Source records:
-=-=-
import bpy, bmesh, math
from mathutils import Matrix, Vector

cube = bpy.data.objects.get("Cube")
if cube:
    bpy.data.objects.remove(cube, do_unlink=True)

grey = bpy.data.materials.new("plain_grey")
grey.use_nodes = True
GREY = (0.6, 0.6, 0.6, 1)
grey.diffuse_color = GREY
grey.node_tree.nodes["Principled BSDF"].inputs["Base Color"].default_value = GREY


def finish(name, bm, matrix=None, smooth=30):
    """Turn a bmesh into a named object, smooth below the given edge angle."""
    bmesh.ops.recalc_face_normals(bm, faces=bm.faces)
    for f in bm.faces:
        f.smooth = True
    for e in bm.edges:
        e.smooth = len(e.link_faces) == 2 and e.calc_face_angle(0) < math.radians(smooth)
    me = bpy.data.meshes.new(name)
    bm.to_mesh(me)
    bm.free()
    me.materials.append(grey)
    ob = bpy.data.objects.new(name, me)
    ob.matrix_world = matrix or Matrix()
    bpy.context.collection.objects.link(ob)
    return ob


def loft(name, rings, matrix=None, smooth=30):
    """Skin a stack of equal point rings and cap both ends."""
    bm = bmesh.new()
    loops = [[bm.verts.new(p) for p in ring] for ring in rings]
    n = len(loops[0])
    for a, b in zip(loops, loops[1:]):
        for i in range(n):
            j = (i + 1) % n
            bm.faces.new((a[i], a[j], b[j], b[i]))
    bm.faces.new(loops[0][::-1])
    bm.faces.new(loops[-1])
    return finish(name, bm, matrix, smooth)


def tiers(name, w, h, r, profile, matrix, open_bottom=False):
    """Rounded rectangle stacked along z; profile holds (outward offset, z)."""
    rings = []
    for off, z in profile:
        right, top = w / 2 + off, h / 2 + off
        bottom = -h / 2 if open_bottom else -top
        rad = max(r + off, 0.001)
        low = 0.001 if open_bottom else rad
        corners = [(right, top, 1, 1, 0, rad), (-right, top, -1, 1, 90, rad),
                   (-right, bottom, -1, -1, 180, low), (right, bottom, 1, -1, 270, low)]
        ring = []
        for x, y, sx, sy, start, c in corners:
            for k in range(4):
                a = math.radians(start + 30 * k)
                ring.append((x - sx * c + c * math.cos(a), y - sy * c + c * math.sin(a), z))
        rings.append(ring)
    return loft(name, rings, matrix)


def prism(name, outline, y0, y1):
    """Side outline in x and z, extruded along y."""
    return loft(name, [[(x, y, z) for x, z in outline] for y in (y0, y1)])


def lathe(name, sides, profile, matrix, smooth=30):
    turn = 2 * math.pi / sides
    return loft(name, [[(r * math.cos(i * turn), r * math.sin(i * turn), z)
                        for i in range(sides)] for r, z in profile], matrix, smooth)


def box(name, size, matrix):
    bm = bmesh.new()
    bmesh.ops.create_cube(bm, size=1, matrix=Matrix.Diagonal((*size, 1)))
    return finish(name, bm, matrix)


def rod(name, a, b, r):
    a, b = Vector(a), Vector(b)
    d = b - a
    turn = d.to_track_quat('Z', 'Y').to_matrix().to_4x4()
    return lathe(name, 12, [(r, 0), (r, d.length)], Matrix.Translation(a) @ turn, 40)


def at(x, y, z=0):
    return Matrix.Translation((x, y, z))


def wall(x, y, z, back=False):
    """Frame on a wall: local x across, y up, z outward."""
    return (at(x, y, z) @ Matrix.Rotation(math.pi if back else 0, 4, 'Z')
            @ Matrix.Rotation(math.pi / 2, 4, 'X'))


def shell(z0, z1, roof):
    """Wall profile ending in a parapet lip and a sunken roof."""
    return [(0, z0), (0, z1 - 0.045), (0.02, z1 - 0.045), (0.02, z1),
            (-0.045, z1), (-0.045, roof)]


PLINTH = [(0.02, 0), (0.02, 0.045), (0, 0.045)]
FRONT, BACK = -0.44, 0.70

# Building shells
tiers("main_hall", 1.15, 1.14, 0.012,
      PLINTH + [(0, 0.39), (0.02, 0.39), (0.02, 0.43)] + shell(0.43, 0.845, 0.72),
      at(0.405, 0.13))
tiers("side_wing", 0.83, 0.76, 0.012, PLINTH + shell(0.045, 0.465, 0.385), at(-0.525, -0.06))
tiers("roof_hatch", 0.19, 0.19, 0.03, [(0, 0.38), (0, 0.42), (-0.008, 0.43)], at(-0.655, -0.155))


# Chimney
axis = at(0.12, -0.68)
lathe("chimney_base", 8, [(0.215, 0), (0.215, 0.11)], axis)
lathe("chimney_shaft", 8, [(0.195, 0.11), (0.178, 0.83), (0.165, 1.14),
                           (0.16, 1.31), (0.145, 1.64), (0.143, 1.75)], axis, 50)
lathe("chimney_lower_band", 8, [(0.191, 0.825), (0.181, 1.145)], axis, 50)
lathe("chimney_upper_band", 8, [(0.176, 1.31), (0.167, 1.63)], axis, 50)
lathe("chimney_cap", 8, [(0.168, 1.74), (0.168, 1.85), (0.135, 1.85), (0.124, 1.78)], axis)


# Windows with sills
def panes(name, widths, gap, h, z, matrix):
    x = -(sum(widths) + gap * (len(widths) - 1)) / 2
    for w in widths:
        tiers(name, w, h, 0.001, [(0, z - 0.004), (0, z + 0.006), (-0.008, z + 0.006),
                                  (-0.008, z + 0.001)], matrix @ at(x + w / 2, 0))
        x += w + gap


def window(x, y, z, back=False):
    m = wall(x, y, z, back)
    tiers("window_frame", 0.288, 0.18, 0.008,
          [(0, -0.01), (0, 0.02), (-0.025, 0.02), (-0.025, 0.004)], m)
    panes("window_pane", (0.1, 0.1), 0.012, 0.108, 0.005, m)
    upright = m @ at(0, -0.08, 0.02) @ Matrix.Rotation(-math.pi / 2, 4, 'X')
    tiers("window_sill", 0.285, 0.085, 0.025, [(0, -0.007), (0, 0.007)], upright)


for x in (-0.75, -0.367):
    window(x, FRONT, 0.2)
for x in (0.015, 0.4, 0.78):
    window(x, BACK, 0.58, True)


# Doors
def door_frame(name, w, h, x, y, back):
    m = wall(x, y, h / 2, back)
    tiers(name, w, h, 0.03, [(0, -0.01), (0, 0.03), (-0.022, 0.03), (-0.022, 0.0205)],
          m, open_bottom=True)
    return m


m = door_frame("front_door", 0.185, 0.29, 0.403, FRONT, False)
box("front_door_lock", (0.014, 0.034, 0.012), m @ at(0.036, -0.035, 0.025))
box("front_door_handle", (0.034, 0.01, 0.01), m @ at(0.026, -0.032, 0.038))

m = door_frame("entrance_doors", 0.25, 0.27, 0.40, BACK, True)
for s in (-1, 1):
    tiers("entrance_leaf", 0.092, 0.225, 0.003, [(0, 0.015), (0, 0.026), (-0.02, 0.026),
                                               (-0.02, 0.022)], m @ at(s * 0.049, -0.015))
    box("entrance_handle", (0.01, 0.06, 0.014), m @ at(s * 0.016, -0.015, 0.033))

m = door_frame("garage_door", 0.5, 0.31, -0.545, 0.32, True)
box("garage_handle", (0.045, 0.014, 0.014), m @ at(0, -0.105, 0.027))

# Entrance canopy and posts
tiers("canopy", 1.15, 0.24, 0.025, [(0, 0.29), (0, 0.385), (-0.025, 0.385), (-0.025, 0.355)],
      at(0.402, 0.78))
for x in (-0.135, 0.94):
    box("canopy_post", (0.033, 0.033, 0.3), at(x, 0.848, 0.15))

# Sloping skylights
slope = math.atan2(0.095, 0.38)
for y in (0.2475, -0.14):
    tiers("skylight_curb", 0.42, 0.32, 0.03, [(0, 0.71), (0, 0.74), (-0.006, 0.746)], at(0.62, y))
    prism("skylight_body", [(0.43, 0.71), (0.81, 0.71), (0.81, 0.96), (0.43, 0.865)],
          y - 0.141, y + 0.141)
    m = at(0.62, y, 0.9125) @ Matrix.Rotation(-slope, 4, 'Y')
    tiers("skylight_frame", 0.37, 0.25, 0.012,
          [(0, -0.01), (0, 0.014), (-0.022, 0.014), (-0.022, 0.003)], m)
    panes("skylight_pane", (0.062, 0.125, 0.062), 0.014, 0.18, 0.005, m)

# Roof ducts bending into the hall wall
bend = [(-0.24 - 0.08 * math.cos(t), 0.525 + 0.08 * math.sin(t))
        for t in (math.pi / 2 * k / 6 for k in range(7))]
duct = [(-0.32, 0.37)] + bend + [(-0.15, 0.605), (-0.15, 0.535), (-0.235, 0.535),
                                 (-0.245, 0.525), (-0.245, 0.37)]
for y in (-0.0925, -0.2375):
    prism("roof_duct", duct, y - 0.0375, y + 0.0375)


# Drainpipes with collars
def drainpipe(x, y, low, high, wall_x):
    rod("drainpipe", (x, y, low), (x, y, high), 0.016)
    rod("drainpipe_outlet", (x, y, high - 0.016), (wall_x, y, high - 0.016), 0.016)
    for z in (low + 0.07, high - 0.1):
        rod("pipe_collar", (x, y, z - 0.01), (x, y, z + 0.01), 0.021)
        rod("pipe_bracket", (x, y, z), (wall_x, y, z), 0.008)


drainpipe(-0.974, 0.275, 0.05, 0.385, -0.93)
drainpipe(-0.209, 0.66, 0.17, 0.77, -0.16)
-=-=-
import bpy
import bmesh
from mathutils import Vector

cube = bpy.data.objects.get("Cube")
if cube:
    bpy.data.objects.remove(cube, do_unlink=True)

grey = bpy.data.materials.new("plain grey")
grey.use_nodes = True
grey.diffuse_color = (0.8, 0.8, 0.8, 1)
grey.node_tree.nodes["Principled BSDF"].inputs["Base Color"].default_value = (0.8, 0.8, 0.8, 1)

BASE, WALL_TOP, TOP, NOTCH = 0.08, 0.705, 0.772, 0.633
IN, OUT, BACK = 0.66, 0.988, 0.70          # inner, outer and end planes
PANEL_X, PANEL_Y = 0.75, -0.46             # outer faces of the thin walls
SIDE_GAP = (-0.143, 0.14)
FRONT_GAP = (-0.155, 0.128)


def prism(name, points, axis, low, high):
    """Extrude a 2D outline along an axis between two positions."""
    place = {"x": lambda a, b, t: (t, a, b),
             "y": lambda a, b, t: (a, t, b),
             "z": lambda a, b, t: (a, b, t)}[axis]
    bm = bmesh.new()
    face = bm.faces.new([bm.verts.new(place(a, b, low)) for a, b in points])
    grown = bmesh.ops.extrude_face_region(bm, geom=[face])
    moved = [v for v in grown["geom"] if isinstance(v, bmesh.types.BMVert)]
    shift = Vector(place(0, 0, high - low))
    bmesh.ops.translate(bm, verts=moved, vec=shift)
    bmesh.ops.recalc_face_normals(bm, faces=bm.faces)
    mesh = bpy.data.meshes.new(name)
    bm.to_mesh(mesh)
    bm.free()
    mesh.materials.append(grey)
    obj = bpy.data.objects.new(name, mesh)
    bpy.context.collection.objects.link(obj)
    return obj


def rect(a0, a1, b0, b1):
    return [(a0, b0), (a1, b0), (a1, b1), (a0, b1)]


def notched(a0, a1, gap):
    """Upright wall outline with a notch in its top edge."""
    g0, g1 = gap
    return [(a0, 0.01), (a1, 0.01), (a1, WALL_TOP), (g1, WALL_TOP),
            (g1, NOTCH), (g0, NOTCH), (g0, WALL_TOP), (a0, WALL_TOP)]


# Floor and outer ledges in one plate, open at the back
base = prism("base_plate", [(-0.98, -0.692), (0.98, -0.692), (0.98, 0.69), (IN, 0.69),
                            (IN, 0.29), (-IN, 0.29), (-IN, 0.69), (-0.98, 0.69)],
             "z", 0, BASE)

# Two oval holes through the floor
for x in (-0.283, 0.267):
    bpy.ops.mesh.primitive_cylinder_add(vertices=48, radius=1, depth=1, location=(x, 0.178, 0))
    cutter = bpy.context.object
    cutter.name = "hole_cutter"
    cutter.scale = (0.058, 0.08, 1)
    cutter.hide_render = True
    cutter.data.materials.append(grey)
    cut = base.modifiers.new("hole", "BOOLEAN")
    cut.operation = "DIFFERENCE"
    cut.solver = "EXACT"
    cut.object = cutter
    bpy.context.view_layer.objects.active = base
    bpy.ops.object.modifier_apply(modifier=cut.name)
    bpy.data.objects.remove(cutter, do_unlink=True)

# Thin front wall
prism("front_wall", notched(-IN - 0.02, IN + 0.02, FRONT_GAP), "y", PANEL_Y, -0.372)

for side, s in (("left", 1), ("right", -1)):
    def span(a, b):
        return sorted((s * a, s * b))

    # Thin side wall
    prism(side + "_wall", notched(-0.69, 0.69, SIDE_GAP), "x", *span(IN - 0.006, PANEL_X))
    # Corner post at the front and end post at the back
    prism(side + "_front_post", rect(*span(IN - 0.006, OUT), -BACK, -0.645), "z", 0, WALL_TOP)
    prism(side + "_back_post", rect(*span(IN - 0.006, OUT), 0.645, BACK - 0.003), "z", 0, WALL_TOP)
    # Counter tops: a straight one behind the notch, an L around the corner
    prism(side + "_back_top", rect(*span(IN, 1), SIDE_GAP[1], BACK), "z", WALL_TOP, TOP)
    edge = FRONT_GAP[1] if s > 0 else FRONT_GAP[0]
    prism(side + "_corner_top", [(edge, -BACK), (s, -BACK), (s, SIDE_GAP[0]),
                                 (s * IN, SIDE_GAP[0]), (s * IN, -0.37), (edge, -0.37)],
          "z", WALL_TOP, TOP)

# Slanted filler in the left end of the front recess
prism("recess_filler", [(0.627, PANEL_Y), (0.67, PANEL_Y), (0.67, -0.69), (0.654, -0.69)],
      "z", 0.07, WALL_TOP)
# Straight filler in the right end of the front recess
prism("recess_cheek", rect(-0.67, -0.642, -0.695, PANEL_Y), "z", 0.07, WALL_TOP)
-=-=-
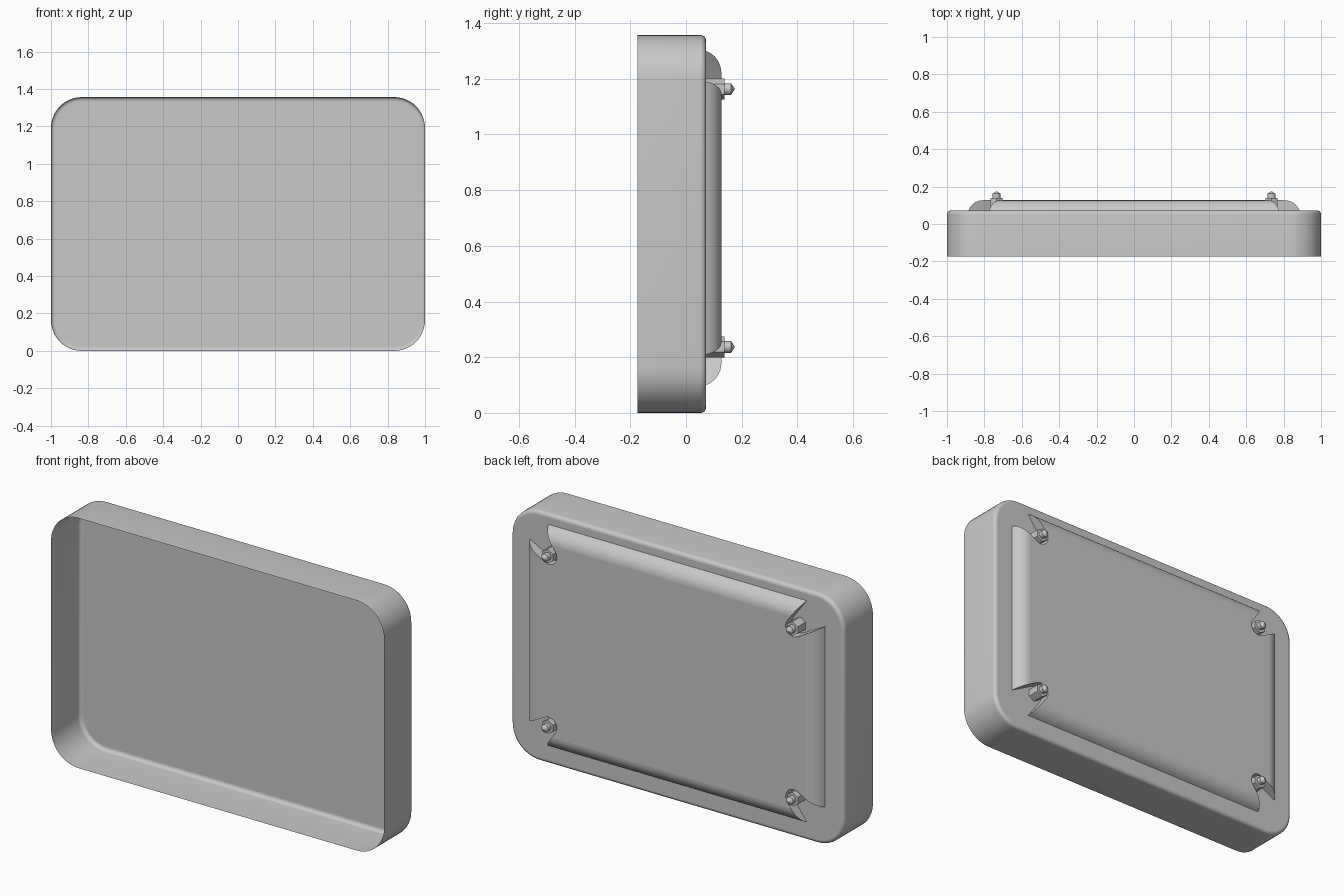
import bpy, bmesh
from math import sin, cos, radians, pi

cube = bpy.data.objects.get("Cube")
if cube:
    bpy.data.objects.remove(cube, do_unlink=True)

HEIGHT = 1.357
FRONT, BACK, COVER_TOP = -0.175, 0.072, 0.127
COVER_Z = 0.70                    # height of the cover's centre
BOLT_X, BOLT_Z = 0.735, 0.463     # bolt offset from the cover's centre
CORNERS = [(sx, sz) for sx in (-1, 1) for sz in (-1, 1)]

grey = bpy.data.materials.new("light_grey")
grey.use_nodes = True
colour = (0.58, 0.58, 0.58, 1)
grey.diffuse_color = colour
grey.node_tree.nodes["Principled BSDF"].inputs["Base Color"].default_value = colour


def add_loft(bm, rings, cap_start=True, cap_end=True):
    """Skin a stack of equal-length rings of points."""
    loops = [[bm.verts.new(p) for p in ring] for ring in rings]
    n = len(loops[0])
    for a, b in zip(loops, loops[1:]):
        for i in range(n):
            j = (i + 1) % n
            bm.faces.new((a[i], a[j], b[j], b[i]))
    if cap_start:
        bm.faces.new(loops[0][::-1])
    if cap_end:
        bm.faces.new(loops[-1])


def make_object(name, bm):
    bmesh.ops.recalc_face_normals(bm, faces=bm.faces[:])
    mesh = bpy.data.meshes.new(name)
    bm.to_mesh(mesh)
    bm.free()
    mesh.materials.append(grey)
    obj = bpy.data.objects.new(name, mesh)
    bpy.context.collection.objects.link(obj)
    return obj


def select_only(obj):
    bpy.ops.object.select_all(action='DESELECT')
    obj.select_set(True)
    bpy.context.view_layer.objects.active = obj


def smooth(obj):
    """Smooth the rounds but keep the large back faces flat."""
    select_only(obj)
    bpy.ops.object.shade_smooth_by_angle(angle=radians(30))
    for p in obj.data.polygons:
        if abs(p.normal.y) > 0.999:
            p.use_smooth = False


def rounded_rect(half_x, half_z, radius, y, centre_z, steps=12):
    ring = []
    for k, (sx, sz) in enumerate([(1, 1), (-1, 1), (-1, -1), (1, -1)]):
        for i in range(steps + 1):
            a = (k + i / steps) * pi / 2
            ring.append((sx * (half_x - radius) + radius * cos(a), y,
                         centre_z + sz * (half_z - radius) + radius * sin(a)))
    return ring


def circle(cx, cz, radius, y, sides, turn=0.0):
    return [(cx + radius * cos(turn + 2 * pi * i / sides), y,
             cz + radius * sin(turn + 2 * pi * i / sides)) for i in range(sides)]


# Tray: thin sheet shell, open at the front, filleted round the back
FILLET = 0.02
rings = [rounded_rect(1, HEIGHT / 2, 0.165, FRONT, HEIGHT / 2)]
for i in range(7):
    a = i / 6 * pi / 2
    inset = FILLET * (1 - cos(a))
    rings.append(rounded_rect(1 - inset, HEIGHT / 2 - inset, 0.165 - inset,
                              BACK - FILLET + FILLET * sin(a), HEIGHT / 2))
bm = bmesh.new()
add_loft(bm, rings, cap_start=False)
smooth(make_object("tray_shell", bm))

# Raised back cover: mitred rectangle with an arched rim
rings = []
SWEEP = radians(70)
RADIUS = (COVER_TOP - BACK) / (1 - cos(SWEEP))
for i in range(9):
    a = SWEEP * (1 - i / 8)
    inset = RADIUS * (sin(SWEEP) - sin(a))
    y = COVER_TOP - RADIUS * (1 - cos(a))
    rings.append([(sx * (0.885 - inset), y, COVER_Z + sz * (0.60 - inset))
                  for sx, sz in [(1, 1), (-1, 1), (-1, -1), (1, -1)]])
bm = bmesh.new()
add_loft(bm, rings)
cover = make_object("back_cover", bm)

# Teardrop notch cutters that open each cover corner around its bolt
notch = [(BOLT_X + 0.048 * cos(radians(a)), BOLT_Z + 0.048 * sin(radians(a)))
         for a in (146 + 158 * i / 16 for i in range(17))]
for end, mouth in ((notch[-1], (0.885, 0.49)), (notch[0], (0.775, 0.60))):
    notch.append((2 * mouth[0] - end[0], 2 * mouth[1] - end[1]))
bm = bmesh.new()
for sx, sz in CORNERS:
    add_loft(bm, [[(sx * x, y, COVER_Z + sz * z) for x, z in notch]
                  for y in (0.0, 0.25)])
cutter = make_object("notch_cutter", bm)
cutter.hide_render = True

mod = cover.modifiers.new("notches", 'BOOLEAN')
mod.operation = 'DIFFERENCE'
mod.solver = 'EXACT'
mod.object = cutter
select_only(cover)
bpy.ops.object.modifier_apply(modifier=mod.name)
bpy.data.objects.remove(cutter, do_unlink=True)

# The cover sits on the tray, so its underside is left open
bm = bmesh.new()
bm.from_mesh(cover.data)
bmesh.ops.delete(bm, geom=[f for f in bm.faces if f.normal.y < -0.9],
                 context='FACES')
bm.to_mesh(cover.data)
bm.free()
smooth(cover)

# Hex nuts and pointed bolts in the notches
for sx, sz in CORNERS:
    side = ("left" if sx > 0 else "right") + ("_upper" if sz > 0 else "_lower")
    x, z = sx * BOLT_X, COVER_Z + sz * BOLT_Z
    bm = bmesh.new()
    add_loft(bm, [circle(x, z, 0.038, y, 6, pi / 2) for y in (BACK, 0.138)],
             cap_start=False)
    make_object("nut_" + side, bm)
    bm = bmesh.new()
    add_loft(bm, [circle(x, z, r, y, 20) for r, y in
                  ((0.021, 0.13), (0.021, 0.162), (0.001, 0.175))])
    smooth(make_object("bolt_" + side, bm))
-=-=-
If a line in the records above has the word "panes", copy it.

def panes(name, widths, gap, h, z, matrix):
    panes("window_pane", (0.1, 0.1), 0.012, 0.108, 0.005, m)
    panes("skylight_pane", (0.062, 0.125, 0.062), 0.014, 0.18, 0.005, m)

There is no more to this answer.